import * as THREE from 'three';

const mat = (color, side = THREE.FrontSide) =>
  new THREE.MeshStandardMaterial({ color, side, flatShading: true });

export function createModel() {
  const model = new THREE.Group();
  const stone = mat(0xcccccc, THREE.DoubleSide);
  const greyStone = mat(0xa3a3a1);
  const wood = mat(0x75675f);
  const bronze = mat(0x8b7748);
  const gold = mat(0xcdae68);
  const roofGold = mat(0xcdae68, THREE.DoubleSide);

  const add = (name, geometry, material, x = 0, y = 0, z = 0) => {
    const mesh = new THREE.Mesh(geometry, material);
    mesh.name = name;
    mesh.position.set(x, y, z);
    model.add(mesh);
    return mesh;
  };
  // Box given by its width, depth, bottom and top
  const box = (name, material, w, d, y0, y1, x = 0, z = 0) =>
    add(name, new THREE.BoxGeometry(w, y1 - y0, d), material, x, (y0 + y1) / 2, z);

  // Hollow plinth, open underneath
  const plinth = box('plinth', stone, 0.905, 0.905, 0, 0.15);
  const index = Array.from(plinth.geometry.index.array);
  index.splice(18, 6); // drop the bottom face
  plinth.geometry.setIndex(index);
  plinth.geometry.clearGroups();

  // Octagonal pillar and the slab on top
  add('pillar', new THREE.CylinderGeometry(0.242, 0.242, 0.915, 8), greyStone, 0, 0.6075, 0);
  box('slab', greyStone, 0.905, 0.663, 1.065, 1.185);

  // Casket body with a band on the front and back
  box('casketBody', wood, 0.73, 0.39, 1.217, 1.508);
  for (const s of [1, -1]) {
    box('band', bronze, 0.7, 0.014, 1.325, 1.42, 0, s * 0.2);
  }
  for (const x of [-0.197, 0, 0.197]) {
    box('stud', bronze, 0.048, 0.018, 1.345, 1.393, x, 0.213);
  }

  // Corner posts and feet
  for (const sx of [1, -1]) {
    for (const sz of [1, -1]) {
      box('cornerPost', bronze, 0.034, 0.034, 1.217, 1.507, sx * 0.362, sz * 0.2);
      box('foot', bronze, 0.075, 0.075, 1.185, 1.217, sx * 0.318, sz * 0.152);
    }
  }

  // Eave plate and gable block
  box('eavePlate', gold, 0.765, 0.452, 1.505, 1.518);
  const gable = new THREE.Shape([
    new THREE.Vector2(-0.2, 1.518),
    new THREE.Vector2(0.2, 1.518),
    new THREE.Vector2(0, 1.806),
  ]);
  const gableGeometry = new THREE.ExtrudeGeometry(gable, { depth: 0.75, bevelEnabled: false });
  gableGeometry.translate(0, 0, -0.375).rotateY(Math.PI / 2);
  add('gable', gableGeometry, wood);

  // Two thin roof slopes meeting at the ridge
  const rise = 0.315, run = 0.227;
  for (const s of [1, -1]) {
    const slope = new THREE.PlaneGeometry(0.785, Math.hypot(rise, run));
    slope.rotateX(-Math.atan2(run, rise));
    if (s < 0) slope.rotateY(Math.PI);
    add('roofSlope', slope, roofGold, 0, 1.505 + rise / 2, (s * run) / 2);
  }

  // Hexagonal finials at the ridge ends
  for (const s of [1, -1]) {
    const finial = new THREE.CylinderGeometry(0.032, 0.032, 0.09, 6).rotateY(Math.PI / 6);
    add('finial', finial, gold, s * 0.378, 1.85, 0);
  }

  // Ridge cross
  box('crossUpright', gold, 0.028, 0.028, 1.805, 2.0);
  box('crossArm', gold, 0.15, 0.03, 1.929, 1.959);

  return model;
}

※ ※ ※

Those lines of the records that contain the string "name" should be identified and copied.

  const add = (name, geometry, material, x = 0, y = 0, z = 0) => {
    mesh.name = name;
  const box = (name, material, w, d, y0, y1, x = 0, z = 0) =>
    add(name, new THREE.BoxGeometry(w, y1 - y0, d), material, x, (y0 + y1) / 2, z);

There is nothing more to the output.